● **WORK INSTRUCTION**: Within the records below, how many lines contain "Math"? The answer is that number alone.

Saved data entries
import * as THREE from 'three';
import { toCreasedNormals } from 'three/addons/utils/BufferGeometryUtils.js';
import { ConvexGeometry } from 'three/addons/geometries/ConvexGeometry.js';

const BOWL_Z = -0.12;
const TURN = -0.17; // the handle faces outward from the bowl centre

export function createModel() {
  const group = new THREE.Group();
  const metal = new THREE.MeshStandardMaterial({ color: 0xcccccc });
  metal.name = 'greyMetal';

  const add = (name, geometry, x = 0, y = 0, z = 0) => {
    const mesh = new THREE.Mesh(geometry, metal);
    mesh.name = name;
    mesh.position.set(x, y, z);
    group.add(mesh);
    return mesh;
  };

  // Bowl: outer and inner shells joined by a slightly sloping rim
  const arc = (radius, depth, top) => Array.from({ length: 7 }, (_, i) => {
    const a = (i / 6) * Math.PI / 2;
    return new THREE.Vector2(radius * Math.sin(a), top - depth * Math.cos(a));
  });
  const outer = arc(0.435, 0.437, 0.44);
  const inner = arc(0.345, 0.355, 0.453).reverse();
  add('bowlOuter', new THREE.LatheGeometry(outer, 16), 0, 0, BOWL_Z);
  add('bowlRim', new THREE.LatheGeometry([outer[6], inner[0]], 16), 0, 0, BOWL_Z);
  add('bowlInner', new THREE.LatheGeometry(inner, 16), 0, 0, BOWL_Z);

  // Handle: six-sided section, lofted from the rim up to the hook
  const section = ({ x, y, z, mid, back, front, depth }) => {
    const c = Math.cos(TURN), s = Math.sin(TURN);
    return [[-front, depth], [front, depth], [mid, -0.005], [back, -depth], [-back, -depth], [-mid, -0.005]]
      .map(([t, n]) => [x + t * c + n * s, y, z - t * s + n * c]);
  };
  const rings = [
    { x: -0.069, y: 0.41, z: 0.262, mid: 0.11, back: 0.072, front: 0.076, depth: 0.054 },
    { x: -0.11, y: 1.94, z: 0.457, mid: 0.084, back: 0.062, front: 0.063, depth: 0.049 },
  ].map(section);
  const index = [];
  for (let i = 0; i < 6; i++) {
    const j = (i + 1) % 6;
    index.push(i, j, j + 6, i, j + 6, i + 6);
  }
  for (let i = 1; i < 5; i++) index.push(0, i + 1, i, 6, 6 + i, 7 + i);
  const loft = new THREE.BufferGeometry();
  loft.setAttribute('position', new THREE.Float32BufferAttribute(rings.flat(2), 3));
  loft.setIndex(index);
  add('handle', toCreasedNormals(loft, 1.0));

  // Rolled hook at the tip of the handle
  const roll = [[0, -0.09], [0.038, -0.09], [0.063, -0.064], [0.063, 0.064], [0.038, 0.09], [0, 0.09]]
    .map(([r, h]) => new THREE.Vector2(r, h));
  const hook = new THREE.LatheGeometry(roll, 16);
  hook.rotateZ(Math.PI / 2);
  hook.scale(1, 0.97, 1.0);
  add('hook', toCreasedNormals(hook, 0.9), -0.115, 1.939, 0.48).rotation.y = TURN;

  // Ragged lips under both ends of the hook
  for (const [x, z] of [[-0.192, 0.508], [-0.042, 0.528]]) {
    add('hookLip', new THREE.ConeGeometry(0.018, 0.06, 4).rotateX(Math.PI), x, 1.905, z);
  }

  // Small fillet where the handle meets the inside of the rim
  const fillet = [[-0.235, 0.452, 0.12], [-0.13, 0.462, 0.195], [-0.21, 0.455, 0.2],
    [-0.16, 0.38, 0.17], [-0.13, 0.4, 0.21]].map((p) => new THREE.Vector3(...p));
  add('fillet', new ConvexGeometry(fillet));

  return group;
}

● **COMPLETED TASK**: 5